On September 20, 2020 a meeting was held at the residence of Union Home Minister Amit Shah in New Delhi, where one of the key topics of discussion was the next steps to be taken with respect to the Clause 6 committee report.
In February 2020, the Clause 6 Committee constituted by the Ministry of Home Affairs (MHA) had submitted a slew of recommendations pertaining to Constitutional, legislative and administrative safeguards for the interests and culture of Assamese people. The 14-member high-powered Committee had been constituted in July 2019 and had been given six months to submit its report, which it did just days before the deadline.
This Report of the Committee on Implementation of Clause 6 of the Assam Accord was however not made public at that time. Then, six months later, some members of the panel including Arunachal Pradesh Advocate General Nilay Dutta and three members of the All Assam Students Union (AASU) released the report independently.
As per the report, what is key to the Committee’s recommendations is a series of amendments to Article 371 B. The report says, “The Committee is of the opinion that to give full effect to its Recommendations, as stated hereinbelow, several Constitutional and legislative amendments will be necessitated. The existing Article 371-B in the Constitution of India will need to be amended.”
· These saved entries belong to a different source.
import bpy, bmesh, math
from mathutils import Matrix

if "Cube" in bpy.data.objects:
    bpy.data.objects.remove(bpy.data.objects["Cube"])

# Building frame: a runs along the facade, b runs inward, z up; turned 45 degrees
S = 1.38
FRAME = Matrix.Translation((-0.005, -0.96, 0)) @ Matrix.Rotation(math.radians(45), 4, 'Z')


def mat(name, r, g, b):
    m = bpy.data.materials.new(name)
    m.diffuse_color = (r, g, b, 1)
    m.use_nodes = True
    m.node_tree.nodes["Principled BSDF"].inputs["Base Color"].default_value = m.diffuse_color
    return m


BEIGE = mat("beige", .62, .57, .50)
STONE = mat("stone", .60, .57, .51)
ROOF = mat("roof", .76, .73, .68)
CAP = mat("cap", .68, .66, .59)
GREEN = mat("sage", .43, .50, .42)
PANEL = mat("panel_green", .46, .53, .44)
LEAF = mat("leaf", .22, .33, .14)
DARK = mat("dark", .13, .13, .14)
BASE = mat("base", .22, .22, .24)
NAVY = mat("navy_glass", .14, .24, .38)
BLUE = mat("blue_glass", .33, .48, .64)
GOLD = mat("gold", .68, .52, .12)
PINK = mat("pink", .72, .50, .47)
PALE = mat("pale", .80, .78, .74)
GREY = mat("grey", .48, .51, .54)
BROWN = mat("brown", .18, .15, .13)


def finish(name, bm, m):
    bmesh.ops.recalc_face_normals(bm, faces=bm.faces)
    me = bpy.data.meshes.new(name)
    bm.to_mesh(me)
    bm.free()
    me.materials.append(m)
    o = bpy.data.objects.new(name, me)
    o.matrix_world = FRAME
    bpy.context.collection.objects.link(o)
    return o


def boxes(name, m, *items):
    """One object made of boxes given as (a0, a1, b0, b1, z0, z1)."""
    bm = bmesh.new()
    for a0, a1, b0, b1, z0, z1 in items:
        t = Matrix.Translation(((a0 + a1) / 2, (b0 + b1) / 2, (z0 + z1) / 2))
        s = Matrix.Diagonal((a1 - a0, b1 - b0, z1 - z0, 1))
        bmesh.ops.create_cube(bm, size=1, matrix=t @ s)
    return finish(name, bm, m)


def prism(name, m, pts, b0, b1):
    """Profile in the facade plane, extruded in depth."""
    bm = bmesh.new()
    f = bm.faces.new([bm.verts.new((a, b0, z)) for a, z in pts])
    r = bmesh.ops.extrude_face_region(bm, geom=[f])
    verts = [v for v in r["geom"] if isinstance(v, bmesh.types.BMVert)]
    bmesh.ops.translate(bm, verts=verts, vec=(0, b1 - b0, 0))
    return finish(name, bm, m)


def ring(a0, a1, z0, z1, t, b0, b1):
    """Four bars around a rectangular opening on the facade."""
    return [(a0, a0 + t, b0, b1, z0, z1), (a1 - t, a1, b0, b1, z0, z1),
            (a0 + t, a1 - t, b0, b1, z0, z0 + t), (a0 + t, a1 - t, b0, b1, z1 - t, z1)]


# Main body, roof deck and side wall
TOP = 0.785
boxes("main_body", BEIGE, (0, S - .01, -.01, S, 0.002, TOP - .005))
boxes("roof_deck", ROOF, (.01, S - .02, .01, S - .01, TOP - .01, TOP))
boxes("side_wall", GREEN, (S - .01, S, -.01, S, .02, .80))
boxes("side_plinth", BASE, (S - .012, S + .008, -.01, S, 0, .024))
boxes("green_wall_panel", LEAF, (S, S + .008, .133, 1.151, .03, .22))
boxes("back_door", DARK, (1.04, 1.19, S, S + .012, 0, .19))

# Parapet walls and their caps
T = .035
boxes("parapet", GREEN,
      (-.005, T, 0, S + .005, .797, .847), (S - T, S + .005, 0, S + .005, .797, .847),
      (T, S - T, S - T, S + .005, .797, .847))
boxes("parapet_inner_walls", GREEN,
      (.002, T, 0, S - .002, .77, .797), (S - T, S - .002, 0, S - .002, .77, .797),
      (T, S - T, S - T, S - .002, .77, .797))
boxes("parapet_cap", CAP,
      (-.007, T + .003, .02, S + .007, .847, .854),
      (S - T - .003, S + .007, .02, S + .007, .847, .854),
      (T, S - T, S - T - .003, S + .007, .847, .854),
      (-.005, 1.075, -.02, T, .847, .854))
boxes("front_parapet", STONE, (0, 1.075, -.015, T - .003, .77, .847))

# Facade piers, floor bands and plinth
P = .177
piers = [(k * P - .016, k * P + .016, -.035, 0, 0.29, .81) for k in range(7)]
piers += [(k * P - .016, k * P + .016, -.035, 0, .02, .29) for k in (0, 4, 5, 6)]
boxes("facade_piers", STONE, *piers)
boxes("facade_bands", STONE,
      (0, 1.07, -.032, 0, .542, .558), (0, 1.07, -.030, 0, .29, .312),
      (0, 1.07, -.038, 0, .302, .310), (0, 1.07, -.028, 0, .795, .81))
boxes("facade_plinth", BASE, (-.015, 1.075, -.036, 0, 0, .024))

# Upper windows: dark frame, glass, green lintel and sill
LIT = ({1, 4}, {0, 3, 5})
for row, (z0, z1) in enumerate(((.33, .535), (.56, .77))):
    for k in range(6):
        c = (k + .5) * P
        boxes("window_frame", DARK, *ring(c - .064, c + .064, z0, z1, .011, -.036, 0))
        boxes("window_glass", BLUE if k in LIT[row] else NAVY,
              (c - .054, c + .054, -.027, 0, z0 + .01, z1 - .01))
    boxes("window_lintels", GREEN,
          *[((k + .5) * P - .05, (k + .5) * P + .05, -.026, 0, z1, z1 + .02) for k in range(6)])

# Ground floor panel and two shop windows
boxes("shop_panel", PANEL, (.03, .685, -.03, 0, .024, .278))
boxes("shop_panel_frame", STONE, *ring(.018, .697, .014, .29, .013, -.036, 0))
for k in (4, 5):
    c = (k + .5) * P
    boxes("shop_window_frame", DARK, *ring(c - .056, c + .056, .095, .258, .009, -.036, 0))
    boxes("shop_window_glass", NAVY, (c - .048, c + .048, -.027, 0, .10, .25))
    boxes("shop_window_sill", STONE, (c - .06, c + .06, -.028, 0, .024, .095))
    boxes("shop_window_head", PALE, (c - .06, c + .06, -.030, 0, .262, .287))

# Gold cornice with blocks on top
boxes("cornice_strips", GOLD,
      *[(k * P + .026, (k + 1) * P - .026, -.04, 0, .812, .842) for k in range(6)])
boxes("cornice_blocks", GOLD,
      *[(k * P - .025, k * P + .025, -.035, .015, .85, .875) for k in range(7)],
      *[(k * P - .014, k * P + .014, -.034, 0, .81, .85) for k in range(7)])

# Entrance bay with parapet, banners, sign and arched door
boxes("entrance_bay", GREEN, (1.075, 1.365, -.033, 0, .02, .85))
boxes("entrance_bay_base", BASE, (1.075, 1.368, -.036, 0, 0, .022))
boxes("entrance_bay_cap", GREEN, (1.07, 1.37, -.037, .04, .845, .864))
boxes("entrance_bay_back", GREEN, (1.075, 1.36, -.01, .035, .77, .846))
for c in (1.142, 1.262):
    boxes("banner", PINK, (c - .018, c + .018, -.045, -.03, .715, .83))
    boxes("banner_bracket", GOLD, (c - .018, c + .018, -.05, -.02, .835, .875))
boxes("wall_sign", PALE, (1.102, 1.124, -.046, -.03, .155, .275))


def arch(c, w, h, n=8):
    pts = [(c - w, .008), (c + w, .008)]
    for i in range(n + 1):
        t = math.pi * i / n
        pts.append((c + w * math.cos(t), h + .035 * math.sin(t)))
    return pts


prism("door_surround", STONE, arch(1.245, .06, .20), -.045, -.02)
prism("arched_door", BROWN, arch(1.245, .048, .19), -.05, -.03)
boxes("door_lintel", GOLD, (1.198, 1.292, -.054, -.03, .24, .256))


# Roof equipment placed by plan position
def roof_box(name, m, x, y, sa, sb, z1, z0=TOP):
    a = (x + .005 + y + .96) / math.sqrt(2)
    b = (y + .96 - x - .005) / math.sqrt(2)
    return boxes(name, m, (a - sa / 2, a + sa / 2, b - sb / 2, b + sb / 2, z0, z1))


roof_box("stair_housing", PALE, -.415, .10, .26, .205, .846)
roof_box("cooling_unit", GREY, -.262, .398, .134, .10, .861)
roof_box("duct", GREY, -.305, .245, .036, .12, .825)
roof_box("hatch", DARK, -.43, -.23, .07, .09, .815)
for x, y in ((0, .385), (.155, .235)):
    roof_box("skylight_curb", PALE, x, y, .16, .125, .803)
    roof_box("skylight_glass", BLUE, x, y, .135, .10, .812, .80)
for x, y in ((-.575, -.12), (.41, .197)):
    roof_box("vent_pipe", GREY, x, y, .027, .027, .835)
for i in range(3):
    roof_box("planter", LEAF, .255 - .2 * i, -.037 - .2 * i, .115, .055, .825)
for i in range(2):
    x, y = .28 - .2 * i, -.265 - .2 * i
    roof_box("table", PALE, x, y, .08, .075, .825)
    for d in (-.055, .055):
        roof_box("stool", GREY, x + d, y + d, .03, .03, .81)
The meeting on September 20, was attended by Chief Minister Sarbananda Sonowal, State minister and North Eastern Democratic Alliance (NEDA) convenor Himanta Biswa Sarma, Union Home Secretary Ajay Kumar Bhalla, Joint Secretary (North-east) Satyendra Garg, and Assam Chief Secretary Kumar Sanjay Krishna, among others. They discussed the future course of action on implementation of the Clause 6 report, grant of Scheduled Tribe status to six communities, implementation of the Bodo Accord and the vital NRC issue, among others.
Speaking to media persons after the meeting, Himanta Biswa Sarma said that since the Clause 6 Committee Report has contents that may require legal amendments, the Union Home Minister has instructed the Chief Minister that the State government should have the report examined by legal experts and determine if there is any need for amendments, and then advise the Centre accordingly.
“The Home Minister does not want the report with legal defects which then may have to be sent back to the State. He wants that the committee’s report should be examined by Constitutional experts so as to ensure that there are no legal lacunae. In future, if the report is stalled because of legal lacunae a wrong signal will go to the people of Assam,” said Sarma.
However, here arises an interesting question. The Committee on implementation of Clause 6 of Assam Accord comprised legal experts like Biplab Kumar Sharma (former Judge, Gauhati High court), Ramesh Barpatragohain (Advocate General of Assam), Nilay Dutta (Advocate General of Arunachal Pradesh), Shantanu Bharali (Legal Advisor to the Chief Minister of Assam) among others.
If the recommendation of such esteemed legal experts requires another round of review, then what was the necessity for inclusion of such legal experts to the committee in the first place? It is alleged that this review is simply an eye wash to placate Bengali Hindus, the core support base of BJP as they have revolted against the report.
Responding to this, Dr Akhil Ranjan Dutta, Head of the Department, Political Science, Gauhati University, said, “For me the suggestion given by the Union Home Minister to Assam Chief Minister to get the Clause 6 Committee Report 2020 examined by legal experts is rather ironic. The Report has been prepared by a Committee where there are two Advocate Generals of two state governments apart from a High Court Justice (Rtd.) as the Chairperson. Now, how do the legal experts nominated by the State Government examine it? Will it be examined by Constitutional experts? If it is by Constitutional Experts then it is a bit reasonable as they may bring in questions like how do reservations of various kinds up to 80% based on 1951 as the cut off year even for recruitment in the private sector conform to the very premises of universal citizenship.”
Dr Dutta added, “But, more important is the sustainability of the propositions in political and social terms? Will these propositions of reservation up to 80% in all representational bodies contribute towards social harmony and peace that propose to deprive the streams of citizens and their descendants of the period between 1951-71 from constitutional and other safeguards? I am raising these questions for debates and discussions. I am neither endorsing nor rejecting the proposals.”